Birds of Nebraska: Newspaper Accounts, 1854-1923

Editor [possibly Miles Greenleaf]. July 14, 1918. Omaha Sunday World-Herald 53(41): 4-E. A bird editorial.

Spreading the Gospel.

THere can be no doubt that most thinking people are now fully convinced that the birds must live if we intend to, and that the Almighty placed these beautiful creatures upon this globe for a purpose so important that exaggeration is well nigh impossible.

Especially in war time, when we are urged to conserve every kernel of grain and every pound of vegetable food, should we take to heart the government's assurance that the birds are our best protection against the ravages of noxious insects, worms and rodents - all of which are constantly foraged upon by different classes of these winged experts.

Apparently some misguided folks in Cass county have been revenging themselves upon Robins for taking their cherries, overlooking the fact that if it were not for these same robins and other birds, there would be no cherries to take.

L.J. Mayfield, editor of the Louisville Weekly Courier, of that county, calls attention to this depredation, and bases his argument more upon the humane foundation, in which he is correct. it certainly requires a heart of Bessemer steel to deliberately murder a robin, who is as cheerful and companionable and friendly as the household dog. Mr. Mayfield says, in his newspaper:

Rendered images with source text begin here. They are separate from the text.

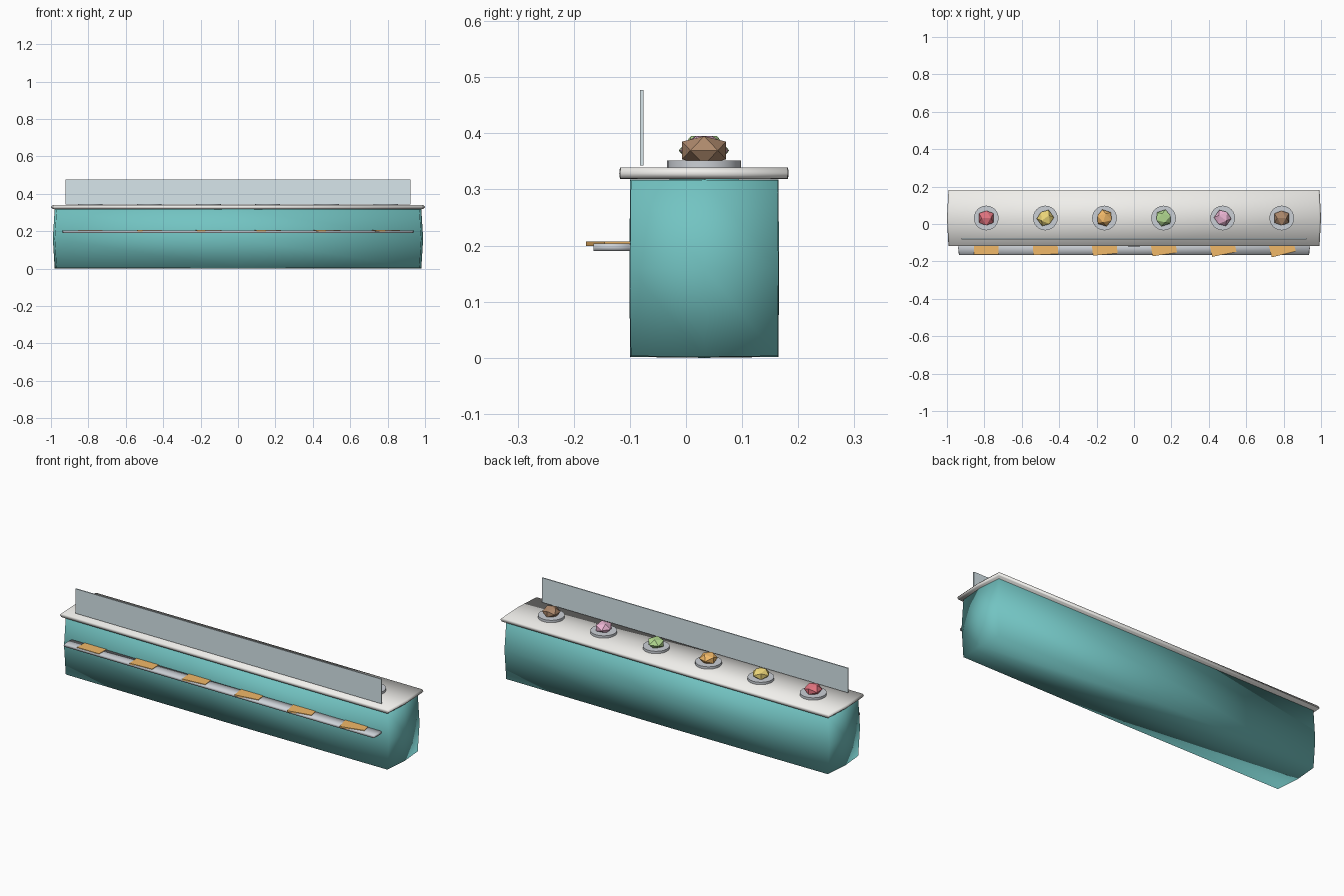
import bpy, bmesh, math
from mathutils import Matrix, Vector

if "Cube" in bpy.data.objects:
    bpy.data.objects.remove(bpy.data.objects["Cube"])


def material(name, rgb):
    m = bpy.data.materials.new(name)
    m.diffuse_color = (*rgb, 1)
    m.use_nodes = True
    m.node_tree.nodes["Principled BSDF"].inputs["Base Color"].default_value = m.diffuse_color
    return m


def finish(name, bm, mat, smooth=False):
    bmesh.ops.recalc_face_normals(bm, faces=bm.faces[:])
    for f in bm.faces:
        f.smooth = smooth
    me = bpy.data.meshes.new(name)
    bm.to_mesh(me)
    bm.free()
    ob = bpy.data.objects.new(name, me)
    bpy.context.collection.objects.link(ob)
    me.materials.append(mat)
    return ob


def box(name, lo, hi, mat, bulge=0.0, rot=0.0):
    """Box between two corners; bulge swells the faces and softens shading."""
    lo, hi = Vector(lo), Vector(hi)
    mid, half = (lo + hi) / 2, (hi - lo) / 2
    bm = bmesh.new()
    bmesh.ops.create_cube(bm, size=2)
    if bulge:
        bmesh.ops.subdivide_edges(bm, edges=bm.edges[:], cuts=1, use_grid_fill=True)
        for v in bm.verts:
            v.co *= 1 - bulge * (v.co.length_squared - 1)
    for v in bm.verts:
        v.co = Vector([c * h for c, h in zip(v.co, half)])
    bmesh.ops.rotate(bm, verts=bm.verts[:], matrix=Matrix.Rotation(rot, 3, 'Z'))
    bmesh.ops.translate(bm, verts=bm.verts[:], vec=mid)
    return finish(name, bm, mat, bulge > 0)


def disc(name, centre, radius, depth, mat):
    bm = bmesh.new()
    bmesh.ops.create_cone(bm, cap_ends=True, segments=24, radius1=radius,
                          radius2=radius, depth=depth,
                          matrix=Matrix.Translation(centre))
    ob = finish(name, bm, mat)
    for p in ob.data.polygons:
        p.use_smooth = len(p.vertices) == 4
    for e in ob.data.edges:
        a, b = (ob.data.vertices[i].co for i in e.vertices)
        e.use_edge_sharp = abs(a.z - b.z) < 1e-6
    return ob


def lump(name, centre, radius, height, rot, mat):
    """Flattened icosahedron resting with an edge on top."""
    a, b = 0.5257, 0.8507
    bm = bmesh.new()
    for s in (-1, 1):
        for t in (-1, 1):
            for co in ((s * a, 0, t * b), (s * b, t * a, 0), (0, s * b, t * a)):
                bm.verts.new(co)
    bmesh.ops.convex_hull(bm, input=bm.verts[:])
    m = (Matrix.Translation(centre) @ Matrix.Rotation(rot, 4, 'Z')
         @ Matrix.Diagonal((radius, radius, height, 1)))
    bmesh.ops.transform(bm, matrix=m, verts=bm.verts[:])
    return finish(name, bm, mat)


teal = material("teal", (0.17, 0.55, 0.54))
cream = material("cream", (0.87, 0.86, 0.83))
steel = material("steel", (0.60, 0.63, 0.67))
glass = material("glass", (0.68, 0.79, 0.83))
orange = material("orange", (0.88, 0.48, 0.14))
foods = [("red", (0.78, 0.18, 0.22)), ("yellow", (0.88, 0.70, 0.20)),
         ("amber", (0.88, 0.48, 0.14)), ("green", (0.45, 0.70, 0.28)),
         ("pink", (0.82, 0.45, 0.64)), ("brown", (0.42, 0.25, 0.15))]

# cabinet, counter, tray rail and guard
box("cabinet", (-0.99, -0.101, 0.0), (0.99, 0.166, 0.319), teal, 0.01)
box("counter", (-1, -0.119, 0.319), (1, 0.183, 0.339), cream, 0.008)
box("tray_rail", (-0.94, -0.165, 0.19), (0.94, -0.095, 0.204), steel, 0.004)
box("guard_panel", (-0.923, -0.082, 0.343), (0.923, -0.076, 0.477), glass)

# serving stations
for i, (label, rgb) in enumerate(foods):
    x = -0.79 + i * 0.316
    disc(f"tub_{i + 1}", (x, 0.032, 0.344), 0.066, 0.016, steel)
    lump(f"food_{label}", (x, 0.032, 0.3695), 0.0464, 0.03, i * 0.63,
         material(label, rgb))
    box(f"napkin_{i + 1}", (x - 0.066, -0.163, 0.199), (x + 0.066, -0.075, 0.207),
        orange, rot=i * 0.05)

"Reports reach us that there are people in Louisville who make practice of shooting robins. They give, as their excuse, that the robins eat their cherries. We cannot imagine a person in this day of bird study, when all children are taught in school to protect the birds, and to feed them, and put up houses for them and to study their habits, who would take deliberate aim at one of the best loved birds, because they happened to eat a few cherries.

"Enlightened people now feel honored when a robin family condescends to make their home on the premises, and are willing to divide their fruit with them. It is also against the law to shoot a robin, and anyone seen shooting one is liable to be prosecuted. More than one nest full of young robins around here have died of starvation because their industrious parents were caught in some man's cherry tree. Let the birds live! Have a heart!

Audubon, in his honored grave, may take great satisfaction in the fact that there are very few instances of bird murder nowadays as compared with the times in which he lived and studied. In the country and in big cities such as Omaha the songsters are comparatively safe, even against thoughtless youth, for the slingshot and the air rifle in but rare instances are aimed at these friends of humankind. Nests are no longer disturbed and, on the contrary, the youngsters devote a goodly share of their leisure hours to the job of helping the birds in their career.

The cherry-raisers of Louisville should listen to Editor Mayfield, for they are way behind the times.